And at the end of the day, much of what jailbreaking allows users to do is to get apps for free. Jailbreaking makes stealing apps possible. Very much like torrent software.

And jailbreakers obviously value money. Imagine the uproar a jailbreaker would cause if he or she went down to their local electronics store and laid down $400 for a new iPhone and the clerk gave them an empty box. There would be blood in the streets. Stealing can seem great when it goes one way, but it really sinks when it goes the other. How about if Apple stock plunged because their sales fizzled and grandma and grandpa had to forego the dream of living in a retirement home? Stealing is wrong and hurts other people.

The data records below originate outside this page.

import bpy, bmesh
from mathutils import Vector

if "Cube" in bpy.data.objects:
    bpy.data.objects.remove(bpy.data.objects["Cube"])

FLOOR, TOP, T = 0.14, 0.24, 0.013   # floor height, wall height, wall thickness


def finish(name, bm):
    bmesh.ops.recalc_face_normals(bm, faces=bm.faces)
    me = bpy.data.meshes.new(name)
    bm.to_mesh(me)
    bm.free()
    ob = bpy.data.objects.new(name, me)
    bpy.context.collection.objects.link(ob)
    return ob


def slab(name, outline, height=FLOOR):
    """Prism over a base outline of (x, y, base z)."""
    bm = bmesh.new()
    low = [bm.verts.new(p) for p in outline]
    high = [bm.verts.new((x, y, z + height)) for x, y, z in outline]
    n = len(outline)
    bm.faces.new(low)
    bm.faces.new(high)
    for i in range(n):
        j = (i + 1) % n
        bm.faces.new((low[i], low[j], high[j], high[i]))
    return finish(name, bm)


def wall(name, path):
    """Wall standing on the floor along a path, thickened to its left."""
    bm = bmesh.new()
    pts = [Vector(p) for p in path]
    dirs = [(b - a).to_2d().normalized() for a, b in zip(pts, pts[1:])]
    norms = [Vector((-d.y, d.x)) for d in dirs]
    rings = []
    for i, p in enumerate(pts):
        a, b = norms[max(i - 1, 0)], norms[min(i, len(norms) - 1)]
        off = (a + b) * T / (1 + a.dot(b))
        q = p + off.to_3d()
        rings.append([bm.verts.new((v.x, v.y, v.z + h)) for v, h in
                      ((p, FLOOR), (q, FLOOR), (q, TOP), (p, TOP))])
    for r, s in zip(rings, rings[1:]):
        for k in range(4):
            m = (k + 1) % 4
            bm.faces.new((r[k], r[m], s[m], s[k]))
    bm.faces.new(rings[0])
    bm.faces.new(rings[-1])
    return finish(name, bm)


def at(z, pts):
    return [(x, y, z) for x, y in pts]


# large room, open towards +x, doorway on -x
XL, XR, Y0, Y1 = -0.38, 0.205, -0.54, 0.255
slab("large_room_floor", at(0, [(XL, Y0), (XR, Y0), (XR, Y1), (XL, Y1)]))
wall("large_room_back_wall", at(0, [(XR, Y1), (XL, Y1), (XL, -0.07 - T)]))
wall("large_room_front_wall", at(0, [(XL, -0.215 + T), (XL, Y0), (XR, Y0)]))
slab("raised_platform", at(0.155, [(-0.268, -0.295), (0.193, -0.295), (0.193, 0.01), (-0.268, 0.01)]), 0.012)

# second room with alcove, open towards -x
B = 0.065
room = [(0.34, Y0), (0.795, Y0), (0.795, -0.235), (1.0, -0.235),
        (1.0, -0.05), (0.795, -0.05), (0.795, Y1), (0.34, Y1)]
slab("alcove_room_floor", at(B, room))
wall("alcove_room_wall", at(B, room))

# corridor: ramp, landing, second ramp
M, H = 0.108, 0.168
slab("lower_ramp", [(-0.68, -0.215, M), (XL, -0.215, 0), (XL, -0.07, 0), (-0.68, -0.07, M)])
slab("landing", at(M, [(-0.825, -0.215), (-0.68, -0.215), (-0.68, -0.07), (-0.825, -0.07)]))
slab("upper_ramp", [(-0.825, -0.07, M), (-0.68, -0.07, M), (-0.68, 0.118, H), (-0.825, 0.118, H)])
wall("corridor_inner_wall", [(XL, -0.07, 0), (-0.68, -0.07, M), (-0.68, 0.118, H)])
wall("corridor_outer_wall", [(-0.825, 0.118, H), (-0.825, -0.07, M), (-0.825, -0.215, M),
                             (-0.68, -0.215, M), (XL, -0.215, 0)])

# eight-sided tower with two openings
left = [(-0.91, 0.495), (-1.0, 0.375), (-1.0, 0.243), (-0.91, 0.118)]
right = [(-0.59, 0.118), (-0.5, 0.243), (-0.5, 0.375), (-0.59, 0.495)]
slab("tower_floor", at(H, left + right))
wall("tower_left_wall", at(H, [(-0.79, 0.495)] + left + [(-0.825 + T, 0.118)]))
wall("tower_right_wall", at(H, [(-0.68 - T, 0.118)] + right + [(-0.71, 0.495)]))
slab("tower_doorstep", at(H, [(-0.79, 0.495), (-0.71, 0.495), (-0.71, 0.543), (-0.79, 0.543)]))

Apple is a good company and has created products that have unquestionably made life better for people throughout the world. That this very debate exists could be held as proof of this. The debate that Apple is too restrictive and should allow users more freedom is a valid one. However, why mess with Apple by stealing and undermining what seems like a great sytem? Options, such as Windows, Android, and others exist. In some instances, a jailbroken iPhone may the the only available option, but in the majority of cases, a normal iPhone, Windows, or Android device will do a given job well.

Jailbreaking an iPhone or iPod with the true intention of stealing apps and then covering tracks by saying that jailbreaking is really about an exercise in the demonstration of personal rights is spurious at best.

[Feature Photo by Cole Bennetts / Getty Images]